The South Pacific archipelago of New Caledonia voted against independence from France on Sunday in a long-awaited referendum that capped a 30-year long decolonization process.
A "yes" vote would have deprived Paris of a foothold in the Indo-Pacific region where China is expanding its presence, and dented the pride of a former colonial power whose reach once spanned the Caribbean, sub-Saharan Africa and the Pacific Ocean.
Based on provisional results and with a participation rate of nearly 80 percent, the "No" vote stood at 56.9 percent around 1300 GMT, local TV station NC La 1ere reported on its website.
"The New Caledonians have chosen to remain French...It is a vote of confidence in the French republic, its future and its values," President Emmanuel Macron said in a speech on French television.

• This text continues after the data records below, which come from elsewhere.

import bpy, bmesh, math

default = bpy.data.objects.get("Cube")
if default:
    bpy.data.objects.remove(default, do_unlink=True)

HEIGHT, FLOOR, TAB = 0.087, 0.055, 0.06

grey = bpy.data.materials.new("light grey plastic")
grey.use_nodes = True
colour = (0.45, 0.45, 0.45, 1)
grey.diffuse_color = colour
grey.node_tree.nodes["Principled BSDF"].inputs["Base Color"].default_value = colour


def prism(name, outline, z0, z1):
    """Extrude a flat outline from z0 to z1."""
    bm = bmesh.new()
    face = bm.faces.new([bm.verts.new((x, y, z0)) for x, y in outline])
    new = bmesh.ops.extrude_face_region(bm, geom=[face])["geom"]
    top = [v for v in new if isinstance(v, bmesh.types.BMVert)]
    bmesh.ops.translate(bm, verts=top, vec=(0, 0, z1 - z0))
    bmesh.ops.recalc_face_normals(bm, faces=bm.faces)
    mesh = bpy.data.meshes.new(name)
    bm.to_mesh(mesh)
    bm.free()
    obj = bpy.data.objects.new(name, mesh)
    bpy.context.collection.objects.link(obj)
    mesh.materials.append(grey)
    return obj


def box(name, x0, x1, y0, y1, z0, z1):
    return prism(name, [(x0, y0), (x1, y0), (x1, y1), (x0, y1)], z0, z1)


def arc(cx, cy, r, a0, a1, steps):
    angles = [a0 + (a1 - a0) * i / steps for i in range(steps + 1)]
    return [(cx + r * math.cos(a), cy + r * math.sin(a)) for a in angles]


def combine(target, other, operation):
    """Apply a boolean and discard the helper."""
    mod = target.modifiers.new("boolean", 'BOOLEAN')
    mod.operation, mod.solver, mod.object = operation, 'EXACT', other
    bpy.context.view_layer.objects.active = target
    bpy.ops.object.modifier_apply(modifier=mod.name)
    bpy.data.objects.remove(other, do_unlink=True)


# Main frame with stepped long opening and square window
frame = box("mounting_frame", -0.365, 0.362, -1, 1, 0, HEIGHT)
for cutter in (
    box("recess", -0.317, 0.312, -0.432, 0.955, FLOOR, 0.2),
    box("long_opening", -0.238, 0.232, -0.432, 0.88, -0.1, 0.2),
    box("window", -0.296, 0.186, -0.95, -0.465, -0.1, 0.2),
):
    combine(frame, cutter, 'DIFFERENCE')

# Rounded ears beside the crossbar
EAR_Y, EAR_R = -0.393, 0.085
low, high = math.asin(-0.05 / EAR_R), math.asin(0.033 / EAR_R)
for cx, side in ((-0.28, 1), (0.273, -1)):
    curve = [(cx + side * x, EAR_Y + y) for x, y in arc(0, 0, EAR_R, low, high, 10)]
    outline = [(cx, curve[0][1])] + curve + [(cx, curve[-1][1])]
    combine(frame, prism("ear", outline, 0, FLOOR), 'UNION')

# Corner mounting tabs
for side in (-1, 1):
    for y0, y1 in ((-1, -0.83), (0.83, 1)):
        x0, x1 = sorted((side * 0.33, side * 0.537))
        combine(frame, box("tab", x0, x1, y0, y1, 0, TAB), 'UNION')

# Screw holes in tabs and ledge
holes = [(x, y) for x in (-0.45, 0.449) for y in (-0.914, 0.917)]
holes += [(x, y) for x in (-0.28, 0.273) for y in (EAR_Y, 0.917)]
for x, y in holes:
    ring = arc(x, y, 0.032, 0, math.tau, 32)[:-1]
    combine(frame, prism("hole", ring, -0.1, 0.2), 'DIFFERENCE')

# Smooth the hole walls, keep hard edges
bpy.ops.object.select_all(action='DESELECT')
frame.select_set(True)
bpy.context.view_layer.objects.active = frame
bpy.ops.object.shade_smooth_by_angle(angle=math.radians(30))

The referendum was the first auto-determination vote to be held in a French territory since Djibouti in the Horn of Africa voted for independence in 1977.
Voters in the largely self-governing territory had been asked the question, "Do you want New Caledonia to gain full sovereignty and become independent?"
Macron said he understood the disappointment of those who wanted independence, but added that the French state would ensure liberty, equality and fraternity for everyone.
"The only loser is the temptation of contempt, division, violence and fear; the only winner is the process of peace and the spirit of dialogue," Macron said.
Tensions have long run deep between pro-independence indigenous Kanaks and descendants of colonial settlers who remain loyal to Paris.